Living in America - Driving

Living in America has been different to say the least. Only slightly different, of course, but that's a matter for a different post.

What I've found the most peculiar is how different driving is. The laws aren't different, not significantly, but it's the way that driving feels.

There is the matter of measurement, specifically, the difference between miles and kilometres per hour, but even then the difference is only slight. In Ontario, the speed limit may be as high as 100km/h (and thusly be ignored) or here in the US, as far as I've seen, it may be as high as 65mph which works out to about 105km/h (and is also ignored). In both cases, people drive well above the limit, so that reveals no clues.

There is also the matter of congestion. On our route between San Jose and Sunnyvale, California, a drive of about 20 minutes, the road would be congested whether due to rush hour or an accident (which occurs frequently enough). Despite the congestion on the road, our trip was never significantly hindered: cars were always moving at some speed, and it was never too difficult to merge from the carpool lane to the exit lane. In part, it could have been the carpool lane, which I have seen few of in Ontario, or the abundance of public transportation, like the Caltrain connecting the many small cities, or even the lack of large transport trucks or the many-laned multiple highways that snake across the valley. Whatever the case may be, it stands in stark contrast to the experience I've seen trying to get into Toronto on an early morning where traffic scarce flows at all, and is highly congested by trucks trying to transport goods across Ontario.

The differences extend well beyond the highway. U-turns are far more regular, and are advertised on signage prominently. This could be because, as I've noticed, the stop lights are also less regular: I typically expect parallel sides of an intersection to have the 'go' signal followed by the remaining two sides, perhaps broken by an 'advanced' signal, but it looks as though each side of the intersection is given a turn. There appear to be more major roads, that is, roads with more than two or four lanes, and more complicated, signalled intersections.

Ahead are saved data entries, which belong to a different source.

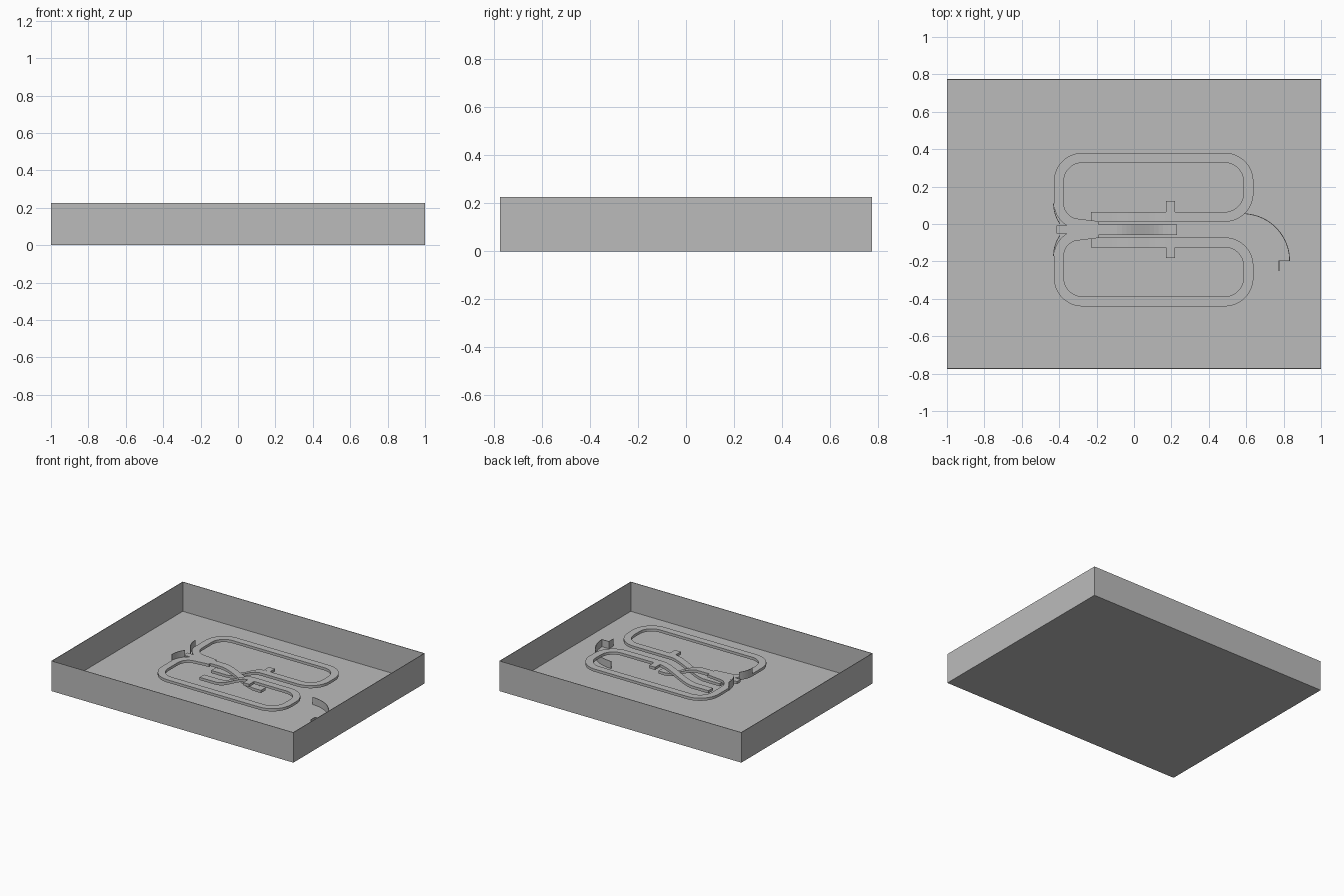
import bpy, bmesh, math
from mathutils import Vector

cube = bpy.data.objects.get("Cube")
if cube:
    bpy.data.objects.remove(cube, do_unlink=True)

grey = bpy.data.materials.new("plain grey")
grey.use_nodes = True
grey.diffuse_color = (0.5, 0.5, 0.5, 1)
grey.node_tree.nodes["Principled BSDF"].inputs["Base Color"].default_value = grey.diffuse_color

DECK = 0.15      # height of the track surface
MID = -0.03      # mirror line between the two loops
DROP = 0.09      # height change at the crossing


def finish(name, bm):
    bmesh.ops.recalc_face_normals(bm, faces=bm.faces)
    mesh = bpy.data.meshes.new(name)
    bm.to_mesh(mesh)
    bm.free()
    mesh.materials.append(grey)
    ob = bpy.data.objects.new(name, mesh)
    bpy.context.collection.objects.link(ob)
    return ob


def box(name, x0, x1, y0, y1, z0, z1):
    bm = bmesh.new()
    bmesh.ops.create_cube(bm, size=1)
    for v in bm.verts:
        v.co = (x1 if v.co.x > 0 else x0, y1 if v.co.y > 0 else y0, z1 if v.co.z > 0 else z0)
    return finish(name, bm)


def sweep(name, path, width, height):
    """Sweep an upright rectangle along a path of top-centre points."""
    bm = bmesh.new()
    rings = []
    for i, p in enumerate(path):
        d = path[min(i + 1, len(path) - 1)] - path[max(i - 1, 0)]
        side = Vector((-d.y, d.x, 0)).normalized() * width / 2
        down = Vector((0, 0, -height))
        rings.append([bm.verts.new(c) for c in (p + side, p - side, p - side + down, p + side + down)])
    for a, b in zip(rings, rings[1:]):
        for k in range(4):
            bm.faces.new((a[k], a[(k + 1) % 4], b[(k + 1) % 4], b[k]))
    bm.faces.new(rings[0])
    bm.faces.new(rings[-1])
    return finish(name, bm)


def arc(cx, cy, r, a0, a1, z, n=12):
    angles = [math.radians(a0 + (a1 - a0) * i / n) for i in range(n + 1)]
    return [Vector((cx + r * math.cos(a), cy + r * math.sin(a), z)) for a in angles]


def ramp(x0, x1, y, left, right, n=24):
    """Straight lane with a smooth change of height near its middle."""
    pts = []
    for i in range(n + 1):
        x = x0 + (x1 - x0) * i / n
        t = min(max((x + 0.1) / 0.28, 0), 1)
        pts.append(Vector((x, y, left + (right - left) * t * t * (3 - 2 * t))))
    return pts


def mirrored(path, side):
    return [Vector((p.x, MID + side * (p.y - MID), p.z)) for p in path]


# Open tray
T = 0.004
box("tray_floor", -1, 1, -0.775, 0.775, 0, 0.006)
for s, label in ((-1, "right"), (1, "left")):
    box(label + "_tray_wall", *sorted((s, s * (1 - T))), -0.775, 0.775, 0, 0.225)
for s, label in ((-1, "front"), (1, "back")):
    box(label + "_tray_wall", -1, 1, *sorted((s * 0.775, s * (0.775 - T))), 0, 0.225)

# One loop: rising lane, three rounded corners, then a bend toward the middle lane
loop = ramp(-0.23, 0.45, 0.038, DECK - DROP, DECK)
loop += arc(0.485, 0.165, 0.127, -90, 0, DECK)
loop += arc(0.485, 0.227, 0.127, 0, 90, DECK)
loop += arc(-0.275, 0.227, 0.127, 90, 180, DECK)
loop += arc(-0.29, 0.112, 0.112, 180, 255, DECK)
loop.append(Vector((-0.19, -0.012, DECK)))

for side, label in ((1, "back"), (-1, "front")):
    sweep(label + "_loop_track", mirrored(loop, side), 0.053, 0.02)
    # Square tab on the inner edge of the loop
    y = sorted((MID + side * 0.092, MID + side * 0.152))
    box(label + "_loop_tab", 0.17, 0.22, *y, DECK - 0.02, DECK)
    # Upright guard where the loop turns to the middle
    guard = arc(-0.24, 0.11, 0.19, 180, 215, DECK + 0.045)
    sweep(label + "_turn_guard", mirrored(guard, side), 0.004, 0.06)

# Shared middle lane, descending through the crossing
sweep("middle_lane", ramp(-0.36, 0.23, MID, DECK, DECK - DROP), 0.056, 0.02)
box("middle_lane_tab", -0.415, -0.36, MID - 0.022, MID + 0.022, DECK - 0.02, DECK)

# Curved fence on the tray floor with a stepped end
fence = arc(0.58, -0.197, 0.252, 90, 0, 0.06, 20)
sweep("curved_fence", fence, 0.004, 0.06)
box("fence_step", 0.775, 0.832, -0.199, -0.195, 0, 0.06)
box("fence_end", 0.773, 0.777, -0.25, -0.195, 0, 0.06)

It's difficult to be confused though, as there are also more lights and more signs, with each lighted intersection having something like three lights or four sets of lights for one direction of traffic with accompanying signs detailing exact instructions and directions. The amount of clarity in such a compact space is startling, considering signs I recall from Toronto, such as "No left turns between Xpm and Ypm, no stopping, etc". It is an interesting contrast, to say the least.

Even parking is quite different. For the better, I would argue, angle parking is more prevalent, with each parking 'street' being a one-way. This makes it quite a bit easier to see available parking spots, and to see when people are backing out. There are less 'pull-throughs', but it is still nice.

Lastly, the only substantial difference I've seen aside from those mentioned is signalling, or the lack thereof. It's difficult to say if this is an American matter, or Californian, or even just a matter of how the folks in the valley live, but regardless, people do not signal very often. Not for a lane change. Not to exit. Not to turn left at a signalled intersection, or a stop sign, or anything at all. People simply refuse to signal, for the most part. It isn't as though people drive erratically as a result, it's just irritating.

That's what I've observed, so far. It has been difficult to post, but perhaps I'll get to that matter shortly...

Nicholas Terwoord

A self-titled software developer, "code archaeologist" (whatever that means), and professional geek. Spends too much of his time coming up with new projects, and not enough time working on them. Likes video games, board games, anime, manga, and Pathfinder / Dungeons and Dragons (GOTO: Line #1 - Geek).